The problem of Long-lived session.
Great, every request is evaluated against the current authorization policies. I.e., every single HTTP request or any new TCP/TLS session is always checked. This leaves us with one corner case, long-lived sessions. Examples of long-lived sessions include SSH sessions or downloads of big files.
To solve this challenge, we’ve introduced the ability to terminate sessions.
The screenshot above shows all sessions for a socket. Users can ‘end’ and a session by clicking the “Terminate Session” link.
What happens under the covers is that as soon as this link is clicked, it will be marked as “to be terminated” in our back-end systems. This action feeds into our policy distribution engine, which will make sure the termination request is distributed to all edge servers. Typically it takes about two seconds for the termination request to be fully processed by all edge nodes globally.
We’ve further extended the Continuous Access Evaluation code, to also look at the “session termination status”. This means that not only does a user need to have the correct permissions, it also requires the individual session to be in good standing. Termination of a session means the session is invalidated and as a result, the user is forced to log in again. Make sure to watch the video at the top of this blog to see this in action.

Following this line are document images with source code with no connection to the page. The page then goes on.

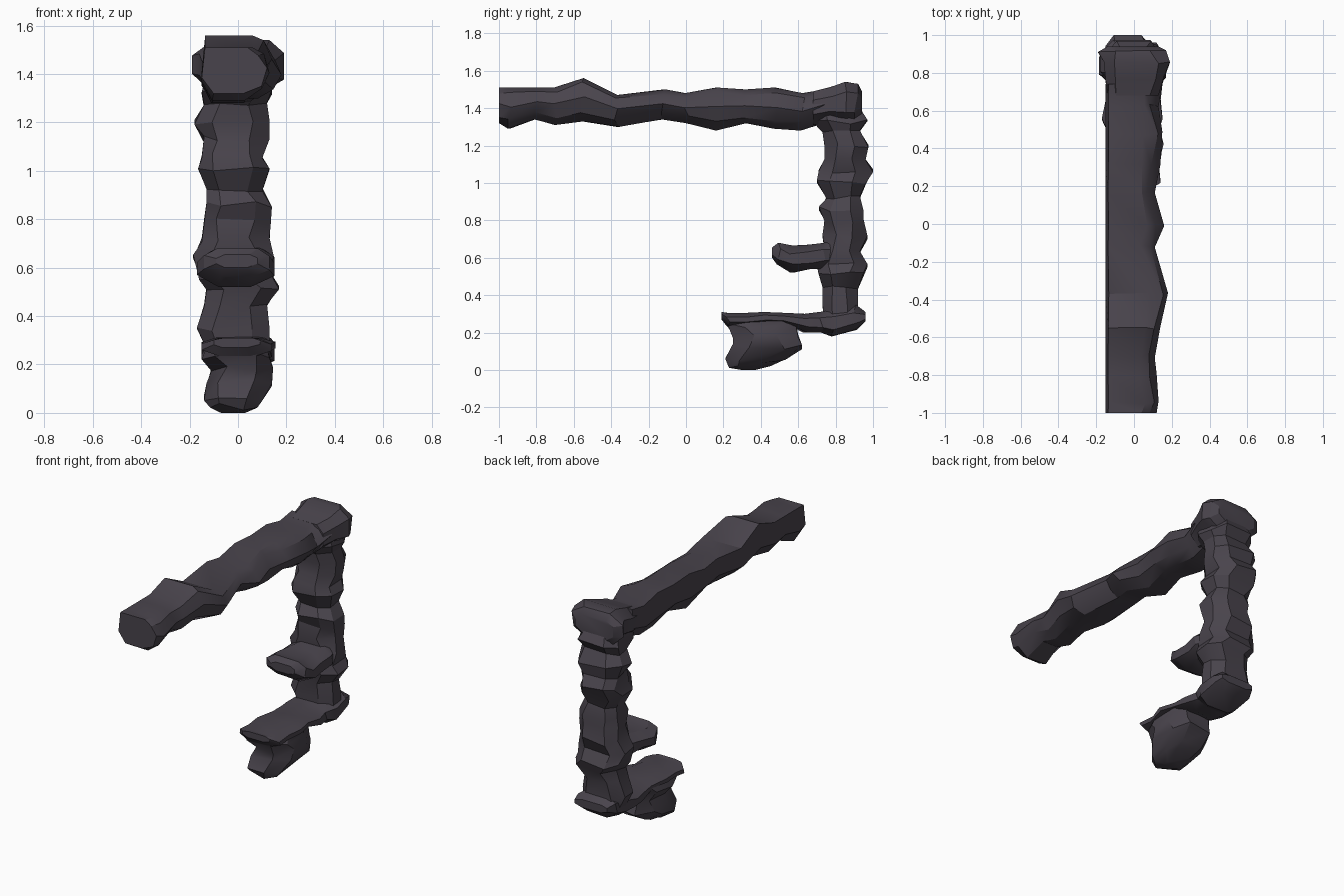
import bpy, bmesh, math, random
from mathutils import Vector

random.seed(7)
rock = bpy.data.materials.new("dark purple grey stone")
rock.diffuse_color = (0.066, 0.057, 0.072, 1)

# unit cross-sections: chipped octagon, and one with a flat left side
CHIPPED = [(-1, -.4), (-.55, -1), (.5, -1), (1, -.45), (1, .4), (.6, 1), (-.6, 1), (-1, .5)]
FLAT_LEFT = [(-1, -.3), (-.6, -1), (.35, -1), (.8, -.6), (1, .1), (.75, .75), (.4, 1), (-.9, 1)]


def loft(name, axis, stations, section=CHIPPED, jitter=0.12, fixed=(), angle=30):
    """Skin rings (t, x0, x1, v0, v1) along y or z; v is the other axis."""
    bm = bmesh.new()
    rings = []
    for t, x0, x1, v0, v1 in stations:
        ring = []
        for i, (a, b) in enumerate(section):
            dt = 0
            if i not in fixed:      # slide points along the box sides to look hewn
                if abs(a) < 1:
                    a += random.uniform(-jitter, jitter)
                if abs(b) < 1:
                    b += random.uniform(-jitter, jitter)
                if stations[0][0] < t < stations[-1][0]:
                    dt = random.uniform(-.015, .015)
            x = (x0 + x1) / 2 + a * (x1 - x0) / 2
            v = (v0 + v1) / 2 + b * (v1 - v0) / 2
            ring.append(bm.verts.new((x, t + dt, v) if axis == "y" else (x, v, t + dt)))
        rings.append(ring)
    n = len(section)
    for r, s in zip(rings, rings[1:]):
        for i in range(n):
            bm.faces.new((r[i], r[(i + 1) % n], s[(i + 1) % n], s[i]))
    bm.faces.new(rings[0])
    bm.faces.new(rings[-1])
    bmesh.ops.recalc_face_normals(bm, faces=bm.faces)
    me = bpy.data.meshes.new(name)
    bm.to_mesh(me)
    bm.free()
    me.materials.append(rock)
    ob = bpy.data.objects.new(name, me)
    bpy.context.collection.objects.link(ob)
    bpy.ops.object.select_all(action="DESELECT")
    ob.select_set(True)
    bpy.context.view_layer.objects.active = ob
    bpy.ops.object.shade_smooth_by_angle(angle=math.radians(angle))
    return ob


# long overhead beam, flat on its left side
loft("top_beam", "y", [
    (-1.0, -.15, .12, 1.32, 1.51), (-.94, -.15, .13, 1.29, 1.51),
    (-.80, -.15, .12, 1.34, 1.51), (-.70, -.15, .11, 1.31, 1.51),
    (-.55, -.15, .14, 1.33, 1.56), (-.37, -.15, .18, 1.30, 1.47),
    (-.12, -.15, .11, 1.34, 1.50), (0.0, -.15, .16, 1.32, 1.48),
    (.16, -.15, .11, 1.28, 1.51), (.32, -.15, .14, 1.32, 1.50),
    (.48, -.15, .15, 1.29, 1.51), (.62, -.15, .13, 1.28, 1.48),
    (.74, -.15, .15, 1.32, 1.50)], FLAT_LEFT, .1, (0, 7))

# swollen corner where beam meets column
loft("top_corner", "y", [
    (.68, -.14, .13, 1.31, 1.49), (.77, -.15, .16, 1.32, 1.51),
    (.85, -.16, .19, 1.33, 1.54), (.91, -.19, .17, 1.33, 1.53),
    (.94, -.14, .13, 1.37, 1.49)])

# upright column
loft("column", "z", [
    (.24, -.12, .13, .74, .92), (.34, -.17, .13, .73, .92), (.44, -.14, .12, .73, .92),
    (.51, -.13, .17, .71, .95), (.56, -.16, .14, .70, .97), (.64, -.185, .15, .74, .93),
    (.71, -.15, .13, .73, .97), (.79, -.14, .135, .74, .95), (.86, -.13, .14, .71, .95),
    (.93, -.13, .10, .75, .93), (1.0, -.165, .13, .70, .96), (1.06, -.15, .10, .71, 1.0),
    (1.13, -.14, .13, .74, .96), (1.20, -.18, .13, .74, .975), (1.27, -.14, .12, .73, .93),
    (1.33, -.15, .14, .67, .97), (1.40, -.13, .12, .68, .93)])

# small ledge on the column front
loft("middle_ledge", "y", [
    (.46, -.09, .08, .60, .655), (.50, -.14, .13, .565, .68), (.56, -.17, .15, .52, .665),
    (.66, -.15, .14, .54, .67), (.74, -.14, .15, .54, .68), (.80, -.12, .12, .54, .69)])

# thin lower shelf and its heel
loft("lower_shelf", "y", [
    (.19, -.10, .09, .27, .31), (.23, -.15, .14, .235, .305), (.32, -.14, .13, .24, .305),
    (.42, -.15, .155, .25, .31), (.53, -.13, .13, .25, .305), (.64, -.14, .14, .20, .30),
    (.72, -.15, .12, .20, .31), (.79, -.13, .15, .18, .32), (.91, -.14, .14, .215, .35),
    (.96, -.11, .12, .26, .31)])

# rough lump hanging under the shelf
loft("hanging_lump", "z", [
    (0.0, -.07, .03, .30, .37), (.025, -.115, .08, .23, .45), (.065, -.14, .10, .21, .53),
    (.125, -.13, .14, .25, .62), (.18, -.11, .145, .25, .60), (.235, -.15, .13, .22, .59),
    (.27, -.13, .12, .24, .62)])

Network flow termination
Finally, when the edge nodes receive the termination request, it will also kill any live TCP sessions associated with this session. By doing so, long-lived sessions such as SSH are continuously evaluated and destroyed when requested by the administrator. You’re indeed killing live TCP flows based on the user’s identity and session status, with the click of a button, pretty cool, right?!
Terminating a session from the portal is cool and useful, but it’s just the beginning. The portal is completely stateless and all actions are directly handled by our underlying public API. This means that session management is a fully supported API feature and can be used by future, more advanced features. For example, one could imagine a future application, possibly custom to your organization, that is using our RESTful API to analyze all sessions in real-time and may terminate sessions when they’re considered suspicious or otherwise out of policy.
In this blog, we looked at session management. We started by going over the continuous access evaluation features of mysocket. We saw how each request is evaluated to ensure the identity requesting access does have the correct permissions. Continuous access evaluation allows administrators to make permission changes and have them be live in real-time.
We saw how mysocket is logging all sessions in real-time and how they’re accessible via both the API and the portal. Giving you the ability to have up-to-date information about who is accessing what resources, when, and from where.
Finally, we demonstrated the ability to terminate sessions from the portal. This is a great feature to help us terminate long-lived TCP sessions such as SSH sessions. Or revoke access to previously approved sessions, forcing a user to log in again.
I’m pretty happy with the results. Building this required quite a bit of architectural changes and made the service as a whole better and increasingly more reliable. I’m confident that the ability to make changes to sessions in real-time will continue to pay off going forward.